Class Action Alleging Breach of Warranty and Fraud for Defective Head Gaskets Failed because Class Action Plaintiff did not Experience Problems with Head Gaskets Until After Warranty Expired and Delayed Filing Class Action Complaint Until After Statute of Limitations had Expired on Fraud Claim Ninth Circuit Holds
Plaintiff filed a products liability class action against DaimlerChrysler alleging that the Dodge Neon were built with defective head gaskets; the class action complaint alleged breach of express and implied warranties, and fraud. Clemens v. DaimlerChrysler Corp., ___ F.3d ___ (9th Cir. July 24, 2008) [Slip Opn., at 9127-28]. Defense attorneys moved to dismiss the class action’s warranty claims under Rule 12(b)(6). Id., at 9128. Specifically, the defense argued plaintiff purchased the car in 1998 and that the warranty was expressly limited to the earlier of 36 months or 36,000 miles, but the class action plaintiff did not notice any problem with his vehicle until 2002, more than 3 years after he purchased the vehicle, at which time it had about 50,000 miles on it. Id., at 9128-29. The district court granted the defense motion on the ground that plaintiff’s vehicle was no longer under warranty when it began experiencing problems, id., at 9129. Defense attorneys also moved for summary judgment on the class action’s fraud claim on the ground that the statute of limitations had run as the class action complaint had not been filed until December 2005; the district court agreed and granted the motion for summary judgment. Id. The Ninth Circuit affirmed.
The Circuit Court easily rejected plaintiff’s arguments with respect to the class action complaint’s express warranty claim because “[t]he head gasket functioned throughout the 36,000 miles of three years for which it was warranted.” Clemens, at 9130. Plaintiff’s claim that the warranty covered “any defective item” and that the head gasket was defective when installed proved unavailing.

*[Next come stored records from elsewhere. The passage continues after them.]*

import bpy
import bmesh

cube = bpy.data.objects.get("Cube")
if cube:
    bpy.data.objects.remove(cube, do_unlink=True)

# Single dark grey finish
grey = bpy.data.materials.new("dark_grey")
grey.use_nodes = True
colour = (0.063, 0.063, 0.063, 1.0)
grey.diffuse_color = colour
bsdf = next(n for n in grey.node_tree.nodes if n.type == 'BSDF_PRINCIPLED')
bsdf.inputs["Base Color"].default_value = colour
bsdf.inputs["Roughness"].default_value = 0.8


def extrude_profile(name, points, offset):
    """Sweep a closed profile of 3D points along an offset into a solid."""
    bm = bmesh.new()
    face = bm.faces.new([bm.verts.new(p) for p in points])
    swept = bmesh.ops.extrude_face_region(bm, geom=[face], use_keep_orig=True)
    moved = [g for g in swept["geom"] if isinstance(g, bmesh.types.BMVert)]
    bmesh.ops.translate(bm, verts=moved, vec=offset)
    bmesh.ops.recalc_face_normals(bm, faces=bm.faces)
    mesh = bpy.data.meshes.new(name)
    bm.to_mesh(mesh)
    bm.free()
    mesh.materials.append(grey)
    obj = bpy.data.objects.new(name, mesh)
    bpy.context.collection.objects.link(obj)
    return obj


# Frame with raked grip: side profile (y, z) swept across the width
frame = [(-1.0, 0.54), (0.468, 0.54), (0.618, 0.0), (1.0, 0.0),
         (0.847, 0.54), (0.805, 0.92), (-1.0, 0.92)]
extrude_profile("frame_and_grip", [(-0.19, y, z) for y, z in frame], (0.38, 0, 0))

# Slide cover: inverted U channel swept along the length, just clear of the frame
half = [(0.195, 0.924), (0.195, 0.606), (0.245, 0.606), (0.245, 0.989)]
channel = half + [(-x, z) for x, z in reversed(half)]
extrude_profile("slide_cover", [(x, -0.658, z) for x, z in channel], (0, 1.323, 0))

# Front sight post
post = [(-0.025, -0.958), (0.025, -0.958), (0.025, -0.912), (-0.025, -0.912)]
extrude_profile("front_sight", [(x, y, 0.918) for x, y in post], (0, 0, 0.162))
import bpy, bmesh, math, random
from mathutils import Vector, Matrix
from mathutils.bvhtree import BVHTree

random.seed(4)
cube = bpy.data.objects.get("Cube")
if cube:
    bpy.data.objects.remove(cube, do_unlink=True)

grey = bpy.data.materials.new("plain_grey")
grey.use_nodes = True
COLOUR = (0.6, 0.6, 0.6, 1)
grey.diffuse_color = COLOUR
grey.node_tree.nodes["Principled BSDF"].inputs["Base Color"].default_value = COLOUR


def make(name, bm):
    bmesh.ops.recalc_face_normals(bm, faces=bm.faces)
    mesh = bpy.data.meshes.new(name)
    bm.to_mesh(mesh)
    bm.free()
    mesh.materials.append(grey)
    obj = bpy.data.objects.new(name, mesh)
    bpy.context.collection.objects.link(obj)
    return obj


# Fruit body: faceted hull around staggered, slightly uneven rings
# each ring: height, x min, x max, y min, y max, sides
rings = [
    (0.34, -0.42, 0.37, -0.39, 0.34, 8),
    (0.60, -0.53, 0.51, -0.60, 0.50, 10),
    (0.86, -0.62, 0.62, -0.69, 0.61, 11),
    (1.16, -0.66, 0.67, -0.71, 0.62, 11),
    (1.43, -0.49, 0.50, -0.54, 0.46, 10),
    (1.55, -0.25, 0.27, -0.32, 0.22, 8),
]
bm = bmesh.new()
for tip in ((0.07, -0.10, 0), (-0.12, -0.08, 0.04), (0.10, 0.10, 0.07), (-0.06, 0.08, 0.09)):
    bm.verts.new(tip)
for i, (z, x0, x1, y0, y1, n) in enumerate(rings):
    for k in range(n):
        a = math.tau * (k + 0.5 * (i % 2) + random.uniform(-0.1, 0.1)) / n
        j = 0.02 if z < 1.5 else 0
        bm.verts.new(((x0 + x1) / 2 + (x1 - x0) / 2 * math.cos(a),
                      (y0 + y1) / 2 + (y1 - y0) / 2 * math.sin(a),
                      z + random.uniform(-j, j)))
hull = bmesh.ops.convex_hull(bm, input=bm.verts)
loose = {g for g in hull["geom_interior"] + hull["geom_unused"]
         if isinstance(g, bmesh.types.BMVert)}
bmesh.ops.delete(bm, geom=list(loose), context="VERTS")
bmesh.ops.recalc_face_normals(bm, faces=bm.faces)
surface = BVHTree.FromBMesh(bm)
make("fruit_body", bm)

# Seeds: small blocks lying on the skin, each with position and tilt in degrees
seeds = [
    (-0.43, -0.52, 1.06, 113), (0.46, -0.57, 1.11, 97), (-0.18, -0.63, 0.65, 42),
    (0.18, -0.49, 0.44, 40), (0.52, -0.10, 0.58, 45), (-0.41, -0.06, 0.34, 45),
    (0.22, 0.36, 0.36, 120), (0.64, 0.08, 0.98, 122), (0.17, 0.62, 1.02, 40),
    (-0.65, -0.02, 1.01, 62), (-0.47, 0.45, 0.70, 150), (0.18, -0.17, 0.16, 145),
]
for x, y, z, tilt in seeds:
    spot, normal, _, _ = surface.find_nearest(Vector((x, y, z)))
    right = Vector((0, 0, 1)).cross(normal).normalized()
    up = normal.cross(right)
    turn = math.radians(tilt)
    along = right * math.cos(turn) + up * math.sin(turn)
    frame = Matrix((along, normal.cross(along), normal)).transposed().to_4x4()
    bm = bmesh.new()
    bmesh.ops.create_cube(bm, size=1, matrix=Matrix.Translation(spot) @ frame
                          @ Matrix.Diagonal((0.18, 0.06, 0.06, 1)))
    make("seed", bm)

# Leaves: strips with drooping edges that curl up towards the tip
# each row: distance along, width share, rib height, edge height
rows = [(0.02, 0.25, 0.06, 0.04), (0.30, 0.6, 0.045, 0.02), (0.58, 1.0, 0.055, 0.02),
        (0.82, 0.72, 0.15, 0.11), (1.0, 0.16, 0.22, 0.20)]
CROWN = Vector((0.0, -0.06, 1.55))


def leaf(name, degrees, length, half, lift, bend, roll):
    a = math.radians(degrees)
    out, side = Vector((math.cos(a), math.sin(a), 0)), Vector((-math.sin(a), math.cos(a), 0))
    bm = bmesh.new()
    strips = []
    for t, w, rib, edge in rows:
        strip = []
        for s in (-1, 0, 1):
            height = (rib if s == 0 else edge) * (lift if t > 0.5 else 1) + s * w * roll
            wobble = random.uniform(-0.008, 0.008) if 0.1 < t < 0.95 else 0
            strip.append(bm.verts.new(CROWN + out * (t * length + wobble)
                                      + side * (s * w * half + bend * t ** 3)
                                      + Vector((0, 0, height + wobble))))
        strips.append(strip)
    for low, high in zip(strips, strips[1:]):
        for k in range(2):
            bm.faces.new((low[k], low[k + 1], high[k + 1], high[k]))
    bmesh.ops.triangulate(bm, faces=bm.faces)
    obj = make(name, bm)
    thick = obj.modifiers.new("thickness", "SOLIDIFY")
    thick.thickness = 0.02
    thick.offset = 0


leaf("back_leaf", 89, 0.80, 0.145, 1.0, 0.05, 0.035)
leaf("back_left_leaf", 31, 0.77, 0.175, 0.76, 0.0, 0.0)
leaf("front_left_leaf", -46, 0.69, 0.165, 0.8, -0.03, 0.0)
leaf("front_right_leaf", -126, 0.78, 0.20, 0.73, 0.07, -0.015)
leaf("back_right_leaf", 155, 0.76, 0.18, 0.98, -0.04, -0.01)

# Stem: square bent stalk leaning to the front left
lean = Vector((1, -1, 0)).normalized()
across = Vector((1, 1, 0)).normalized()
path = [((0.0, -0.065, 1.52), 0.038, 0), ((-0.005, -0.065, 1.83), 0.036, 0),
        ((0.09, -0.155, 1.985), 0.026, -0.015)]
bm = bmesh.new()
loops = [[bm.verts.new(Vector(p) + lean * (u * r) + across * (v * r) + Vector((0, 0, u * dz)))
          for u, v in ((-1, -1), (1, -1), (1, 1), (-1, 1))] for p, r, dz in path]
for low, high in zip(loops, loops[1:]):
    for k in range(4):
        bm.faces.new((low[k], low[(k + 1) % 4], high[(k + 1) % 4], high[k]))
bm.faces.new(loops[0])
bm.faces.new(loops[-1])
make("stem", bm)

As the Ninth Circuit explained, “Every manufactured item is defective at the time of sale in the sense that it will not last forever; the flip-side of this original sin is the product’s useful life.” Id., at 9131. In affirming dismissal of the class action complaint, the Ninth Circuit joined the Second Circuit and California state appellate courts in rejecting Alberti v. General Motors Corp., 600 F.Supp. 1026 (D.D.C. 1985), which “held that a breach-of-warranty claim for post-warranty component problems could proceed after the warranty period if the defendant knew of the defects at the time of sale.” Clemens, at 9131 (citation omitted). The class action’s implied warranty claim failed because, under California law, plaintiff was not in “vertical contractual privity with the defendant.” Id., at 9132.
With respect to the class action’s fraud claim, the Ninth Circuit affirmed that the statute of limitations had expired before plaintiff filed suit. The “delayed discovery” rule did not save plaintiff’s claim because he admitted that he performed Internet research and learned of the problem with head gaskets more than three years before filing suit, id., at 9133-34. The Court also rejected plaintiff’s plea for “cross-jurisdictional tolling” – based on a nationwide class action filed in Illinois – because California has not adopted such a rule. Id., at 9134-35. Moreover, the Ninth Circuit affirmed the district court’s holding that, even if the complaint had been filed timely, defendant was entitled to summary judgment on the class action’s fraud claim on the merits. See id., at 9135-38. Thus, the Court affirmed the district court’s rulings in their entirety. Id., at 9138.